Her underdog status can only solidify her position in the indie game world. “Her work has inspired me a lot and is important to the entire industry,” says the video game designer. Francesca Carletto-Leon said in an email.

RS. Carletto-Leon, head of the curriculum at Code Covenwhich offers online courses in video game design, added that memoir-like games are becoming more popular with a new generation of developers.

“Many of my students feel that Nina’s work has been a big influence on the type of work they want to create,” she said.

Mr. Freeman released her most personal game last year.”Last call”, which she made in collaboration with Mr. Jeffreys. According to her, it arose from what she went through when she was in a relationship with physical and verbal abuse about six years ago.

The player starts “Last Call” in a nearly empty apartment filled with moving boxes, on the verge of a broken relationship; The player then piece together what happened using clues provided by fragments of a poem Ms. Freeman wrote especially for the game. As the game progresses, the player is encouraged to speak into a microphone to give verbal confirmations such as “I see you” and “I believe you”.

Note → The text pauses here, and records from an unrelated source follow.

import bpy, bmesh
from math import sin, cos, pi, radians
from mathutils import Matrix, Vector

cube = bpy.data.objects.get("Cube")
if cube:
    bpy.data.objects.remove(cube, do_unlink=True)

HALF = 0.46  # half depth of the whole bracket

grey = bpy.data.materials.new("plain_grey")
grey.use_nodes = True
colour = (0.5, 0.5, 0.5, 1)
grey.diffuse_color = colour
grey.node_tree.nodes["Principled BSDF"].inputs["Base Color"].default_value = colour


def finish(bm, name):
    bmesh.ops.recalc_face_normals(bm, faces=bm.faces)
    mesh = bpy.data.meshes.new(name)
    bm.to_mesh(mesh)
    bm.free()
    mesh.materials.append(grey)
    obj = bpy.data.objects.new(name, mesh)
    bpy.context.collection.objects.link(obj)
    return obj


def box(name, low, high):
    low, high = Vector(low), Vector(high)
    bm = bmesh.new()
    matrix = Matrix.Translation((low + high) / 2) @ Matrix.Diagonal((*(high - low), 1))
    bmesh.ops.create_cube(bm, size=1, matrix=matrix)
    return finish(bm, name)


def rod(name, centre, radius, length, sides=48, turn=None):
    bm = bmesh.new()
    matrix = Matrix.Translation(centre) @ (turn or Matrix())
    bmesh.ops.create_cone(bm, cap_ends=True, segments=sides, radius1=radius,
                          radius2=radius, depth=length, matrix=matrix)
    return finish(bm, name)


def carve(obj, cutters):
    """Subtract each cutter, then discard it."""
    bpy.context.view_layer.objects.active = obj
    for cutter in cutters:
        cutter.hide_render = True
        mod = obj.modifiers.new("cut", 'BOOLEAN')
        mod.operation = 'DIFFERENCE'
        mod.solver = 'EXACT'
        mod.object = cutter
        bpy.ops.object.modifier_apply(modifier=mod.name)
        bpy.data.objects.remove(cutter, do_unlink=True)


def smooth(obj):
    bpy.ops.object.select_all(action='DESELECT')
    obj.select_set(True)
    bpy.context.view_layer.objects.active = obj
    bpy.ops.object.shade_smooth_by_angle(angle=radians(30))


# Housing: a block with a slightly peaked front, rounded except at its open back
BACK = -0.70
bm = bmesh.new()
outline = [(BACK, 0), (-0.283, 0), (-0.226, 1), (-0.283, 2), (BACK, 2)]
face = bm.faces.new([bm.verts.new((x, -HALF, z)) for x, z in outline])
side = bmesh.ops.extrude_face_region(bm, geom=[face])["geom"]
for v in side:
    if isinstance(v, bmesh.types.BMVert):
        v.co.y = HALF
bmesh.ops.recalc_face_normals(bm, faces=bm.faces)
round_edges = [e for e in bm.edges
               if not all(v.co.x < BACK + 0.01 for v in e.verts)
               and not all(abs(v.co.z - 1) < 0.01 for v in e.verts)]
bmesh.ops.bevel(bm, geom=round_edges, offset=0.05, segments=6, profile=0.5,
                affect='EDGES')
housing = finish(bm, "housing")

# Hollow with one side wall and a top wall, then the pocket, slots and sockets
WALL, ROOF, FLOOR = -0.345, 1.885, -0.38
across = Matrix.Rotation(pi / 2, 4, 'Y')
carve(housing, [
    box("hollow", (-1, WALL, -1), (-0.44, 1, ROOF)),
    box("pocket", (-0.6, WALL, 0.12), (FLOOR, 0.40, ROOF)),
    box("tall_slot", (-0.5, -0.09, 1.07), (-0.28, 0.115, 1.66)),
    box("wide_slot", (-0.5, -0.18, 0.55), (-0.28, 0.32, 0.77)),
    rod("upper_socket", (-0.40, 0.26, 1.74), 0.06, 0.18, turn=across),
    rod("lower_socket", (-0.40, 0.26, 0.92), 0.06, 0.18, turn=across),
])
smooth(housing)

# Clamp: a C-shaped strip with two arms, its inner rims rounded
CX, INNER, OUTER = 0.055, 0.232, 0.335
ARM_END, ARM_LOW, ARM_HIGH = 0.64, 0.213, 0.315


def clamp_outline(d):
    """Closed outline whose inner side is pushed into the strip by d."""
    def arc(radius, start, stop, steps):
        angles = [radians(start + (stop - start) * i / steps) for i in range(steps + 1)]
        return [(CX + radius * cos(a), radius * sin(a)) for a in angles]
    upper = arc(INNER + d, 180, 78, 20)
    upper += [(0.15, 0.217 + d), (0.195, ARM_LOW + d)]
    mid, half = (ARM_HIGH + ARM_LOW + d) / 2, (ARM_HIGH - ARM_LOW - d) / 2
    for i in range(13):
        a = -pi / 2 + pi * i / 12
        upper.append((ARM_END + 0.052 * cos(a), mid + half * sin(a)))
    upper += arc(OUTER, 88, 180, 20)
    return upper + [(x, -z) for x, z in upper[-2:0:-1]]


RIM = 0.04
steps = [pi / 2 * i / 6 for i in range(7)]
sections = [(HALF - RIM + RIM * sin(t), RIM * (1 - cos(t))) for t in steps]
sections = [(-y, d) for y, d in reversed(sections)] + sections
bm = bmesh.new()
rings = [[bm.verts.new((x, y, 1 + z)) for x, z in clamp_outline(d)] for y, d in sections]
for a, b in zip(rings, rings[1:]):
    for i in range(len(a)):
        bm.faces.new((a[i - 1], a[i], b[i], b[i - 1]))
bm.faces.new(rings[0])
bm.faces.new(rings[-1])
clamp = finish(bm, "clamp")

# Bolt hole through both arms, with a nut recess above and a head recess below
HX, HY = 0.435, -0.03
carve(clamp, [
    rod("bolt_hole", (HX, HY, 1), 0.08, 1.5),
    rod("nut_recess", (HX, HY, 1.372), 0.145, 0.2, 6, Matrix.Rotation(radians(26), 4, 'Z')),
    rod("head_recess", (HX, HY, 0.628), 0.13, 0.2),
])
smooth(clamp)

Todd Martens, video game critic at The Los Angeles Times called “Last Call” important game of 2021. “What makes it powerful,” he wrote, “is that we have to speak into our computer microphones to move through the house, letting our protagonist know that we are here for her.”

A lighter tone fills another recent game.”We met in May“A wistful, humorous re-enactment of four scenes from the early days of Ms. Freeman’s relationship with Mr. Jeffreys.

RS. Freeman is well aware that her games are not for everyone. They don’t have clear goals and in a way they defy the basic tenets of most video games. Referring to her 2014 game of playing with dolls, she said, “How do you do that?” this is a game that lasts a minute. People are still mad at me because of this.”

She is part of a group of designers who use the video game format to focus on moments that were once most likely explored in memoirs, fiction, poetry, or drama from indie films. This approach includes “Dys4ia“A 2012 game by Anna Antropy that explores the game’s creator’s hormone replacement therapy, and”basket of life, ”About a street cart trader who tries to balance work and family responsibilities. Even Gears of War, the third-person shooter released by the popular studio Epic Games, was partly inspired by the divorce. according to its creator Cliff Bleszinski.

RS. Freeman entered the indie scene around 2012, after graduating from Pace University. She started going to game jams, where people get together and make a new game on a certain topic over the course of a weekend. After earning a master’s degree in integrated digital media from New York University, she began to invest her personal life into her early games. “Sibele“From 2015, follows 19-year-old heroine Nina as she meets an online lover, has sex with him, and gets dumped.

“Nina has been at the forefront of the wave of confessional gaming,” said Bennett Foddy, a freelance game designer who has become a hit on the internet.QWOP,“And was one of Ms. Professor Freeman in graduate school. “What Sibele does is important is that it puts you in Nina’s body. Video games are still a medium dominated by male voices and experiences. There is something radical about putting a heterocis male into the life experience of a teenage girl.”

He added: “There is a sense of raw vulnerability in all of her work. It takes a brave artist to do this kind of work. Especially in an environment that has problems with cyberbullying. ”

For Ms. Revealing Freeman “felt natural because I do poetry,” she said. “So I didn’t even think about doing it in games.”